Q. I read in your book that some wildflowers have animal helpers at the other extreme of size—including turtles!
A. The box turtles, which are sadly also in decline, are the principle dispersal agents for Mayapple (Podophyllum peltatum) and also for Jack in the pulpit (Arisaema triphyllum).
Both of those fruits are very poisonous when unripe, but the box turtle waits until the fruit is perfectly ripe.
Remember: That fruit is developing a foot off the ground–so how does the turtle get to it? He can’t stand on his hind legs! It turns out that at that time of year the leaf stalk is getting very weak, and the fruit is heavy, so it topples the plant right over.
Now, you don’t think of a box turtle as moving very far or very fast, but it also has a very slow rate of digestion. So between the time it eats the seed and excretes the seed, it can be 100 yards or more from where that plant was.
prefer the podcast?
CAROL GRACIE and I talked wildflowers on the latest radio podcast.
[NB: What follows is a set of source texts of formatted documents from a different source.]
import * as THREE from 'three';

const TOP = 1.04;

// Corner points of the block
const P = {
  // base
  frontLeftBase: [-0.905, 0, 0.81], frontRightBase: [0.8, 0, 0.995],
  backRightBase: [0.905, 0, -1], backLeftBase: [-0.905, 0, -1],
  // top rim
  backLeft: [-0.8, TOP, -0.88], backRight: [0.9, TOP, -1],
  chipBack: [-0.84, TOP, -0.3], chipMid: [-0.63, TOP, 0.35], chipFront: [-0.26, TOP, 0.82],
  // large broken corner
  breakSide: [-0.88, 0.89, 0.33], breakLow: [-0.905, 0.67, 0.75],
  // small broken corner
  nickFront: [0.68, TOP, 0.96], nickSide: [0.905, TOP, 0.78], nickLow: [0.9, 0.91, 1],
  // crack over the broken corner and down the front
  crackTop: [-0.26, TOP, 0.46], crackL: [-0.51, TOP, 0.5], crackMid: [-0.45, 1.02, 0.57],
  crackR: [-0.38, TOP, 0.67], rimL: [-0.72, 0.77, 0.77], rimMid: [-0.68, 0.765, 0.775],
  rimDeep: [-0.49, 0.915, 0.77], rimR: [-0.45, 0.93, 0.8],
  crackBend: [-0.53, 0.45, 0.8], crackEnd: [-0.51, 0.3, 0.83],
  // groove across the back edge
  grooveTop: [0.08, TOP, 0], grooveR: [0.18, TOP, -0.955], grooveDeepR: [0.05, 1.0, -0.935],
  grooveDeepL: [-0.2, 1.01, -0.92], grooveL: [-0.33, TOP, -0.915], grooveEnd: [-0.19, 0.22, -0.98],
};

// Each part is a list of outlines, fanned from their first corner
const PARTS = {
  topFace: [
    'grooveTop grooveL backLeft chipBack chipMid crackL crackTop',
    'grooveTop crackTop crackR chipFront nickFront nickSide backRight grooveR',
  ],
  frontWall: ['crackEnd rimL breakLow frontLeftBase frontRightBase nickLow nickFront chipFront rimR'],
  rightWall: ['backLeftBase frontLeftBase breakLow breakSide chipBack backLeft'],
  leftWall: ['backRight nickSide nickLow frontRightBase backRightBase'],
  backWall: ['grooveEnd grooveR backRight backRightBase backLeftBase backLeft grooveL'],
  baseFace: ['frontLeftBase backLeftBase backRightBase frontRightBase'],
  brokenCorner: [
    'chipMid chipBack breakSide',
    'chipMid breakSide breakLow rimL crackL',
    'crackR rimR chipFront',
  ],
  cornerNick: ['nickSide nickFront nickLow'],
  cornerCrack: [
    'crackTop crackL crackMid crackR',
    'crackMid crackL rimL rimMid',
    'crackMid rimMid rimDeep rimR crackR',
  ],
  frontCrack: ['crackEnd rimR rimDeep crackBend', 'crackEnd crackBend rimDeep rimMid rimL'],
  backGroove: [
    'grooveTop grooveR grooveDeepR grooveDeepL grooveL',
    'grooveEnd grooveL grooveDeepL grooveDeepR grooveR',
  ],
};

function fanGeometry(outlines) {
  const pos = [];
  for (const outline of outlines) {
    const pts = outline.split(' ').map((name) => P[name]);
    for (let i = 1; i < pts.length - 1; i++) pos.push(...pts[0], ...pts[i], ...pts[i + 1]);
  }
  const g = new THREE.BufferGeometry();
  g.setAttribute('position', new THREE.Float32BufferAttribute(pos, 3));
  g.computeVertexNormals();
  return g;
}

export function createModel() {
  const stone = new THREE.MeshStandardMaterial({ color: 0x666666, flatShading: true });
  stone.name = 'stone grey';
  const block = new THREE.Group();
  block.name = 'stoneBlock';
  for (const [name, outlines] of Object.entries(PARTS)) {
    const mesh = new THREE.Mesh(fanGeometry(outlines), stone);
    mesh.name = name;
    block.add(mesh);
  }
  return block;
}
You can listen anywhere, anytime: Locally, in my Hudson Valley (NY)-Berkshires (MA)-Litchfield Hills (CT) region, “A Way to Garden” airs on Robin Hood Radio’s three stations on Monday at 8:30 AM Eastern, with a rerun at 8:30 Saturdays. It is available free on iTunes, the Stitcher app, or streaming from RobinHoodRadio.com or via its RSS feed. The March 24, 2014 show can be streamed here now. Robin Hood is the smallest NPR station in the nation; our garden show marks the start of its fifth year in March, and is syndicated via PRX.
enter to win the wildflower book
I’LL BUY AN EXTRA COPY of Carol Gracie’s “Spring Wildflowers of the Northeast: A Natural History” (Amazon affiliate link) for one lucky reader. All you have to do to enter is answer this question in the comments below [update: this giveaway is closed]:
Are any native American woodland wildflowers a part of your springtime garden?
I enjoy some trillium, Virginia bluebells, twinleaf, blue cohosh, baneberry and violets (or at least that’s what comes to mind right now, when all I can still see is snow outside).
No answer, or feeling shy? Just say something like, “Count me in,” and I will, but sharing an answer is even better.
I’ll pick a winner after entries close at midnight Monday, March 31, 2016. Good luck to all.
(Photos except blue cohosh courtesy of Carol Gracie.)